◆ GOAL OF THE EXERCISE
Count the lines below that contain "materials". Answer with the number alone.

◆ Excerpts from a dataset
====

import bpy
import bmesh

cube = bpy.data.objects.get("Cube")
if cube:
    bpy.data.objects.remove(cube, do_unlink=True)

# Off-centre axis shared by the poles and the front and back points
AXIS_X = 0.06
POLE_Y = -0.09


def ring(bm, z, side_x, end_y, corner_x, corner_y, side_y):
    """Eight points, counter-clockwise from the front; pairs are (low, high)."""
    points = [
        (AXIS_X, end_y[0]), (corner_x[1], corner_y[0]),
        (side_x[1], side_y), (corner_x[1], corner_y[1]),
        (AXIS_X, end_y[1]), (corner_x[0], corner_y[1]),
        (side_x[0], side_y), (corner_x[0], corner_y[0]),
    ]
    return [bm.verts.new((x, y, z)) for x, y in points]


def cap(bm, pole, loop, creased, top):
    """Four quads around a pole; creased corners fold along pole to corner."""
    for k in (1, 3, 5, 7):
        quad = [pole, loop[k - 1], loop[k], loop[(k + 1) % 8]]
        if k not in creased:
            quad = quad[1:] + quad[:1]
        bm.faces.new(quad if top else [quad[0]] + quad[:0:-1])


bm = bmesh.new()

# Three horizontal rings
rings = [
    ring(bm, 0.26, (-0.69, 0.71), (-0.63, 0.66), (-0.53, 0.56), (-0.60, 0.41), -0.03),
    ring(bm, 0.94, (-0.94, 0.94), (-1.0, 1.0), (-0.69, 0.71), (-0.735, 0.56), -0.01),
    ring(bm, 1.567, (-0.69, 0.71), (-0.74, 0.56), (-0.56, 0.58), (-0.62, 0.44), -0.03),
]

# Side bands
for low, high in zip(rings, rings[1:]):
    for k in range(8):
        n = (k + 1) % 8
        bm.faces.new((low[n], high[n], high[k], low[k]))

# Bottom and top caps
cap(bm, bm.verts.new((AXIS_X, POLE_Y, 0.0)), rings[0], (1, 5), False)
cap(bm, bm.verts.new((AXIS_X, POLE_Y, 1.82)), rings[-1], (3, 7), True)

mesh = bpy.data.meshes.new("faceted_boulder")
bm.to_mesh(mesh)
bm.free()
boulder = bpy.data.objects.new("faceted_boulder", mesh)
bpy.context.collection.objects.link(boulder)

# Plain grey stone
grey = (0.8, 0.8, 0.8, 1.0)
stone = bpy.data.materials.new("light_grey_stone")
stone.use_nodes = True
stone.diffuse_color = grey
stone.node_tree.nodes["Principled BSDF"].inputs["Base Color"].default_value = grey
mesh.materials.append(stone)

====

◆ RESULT
2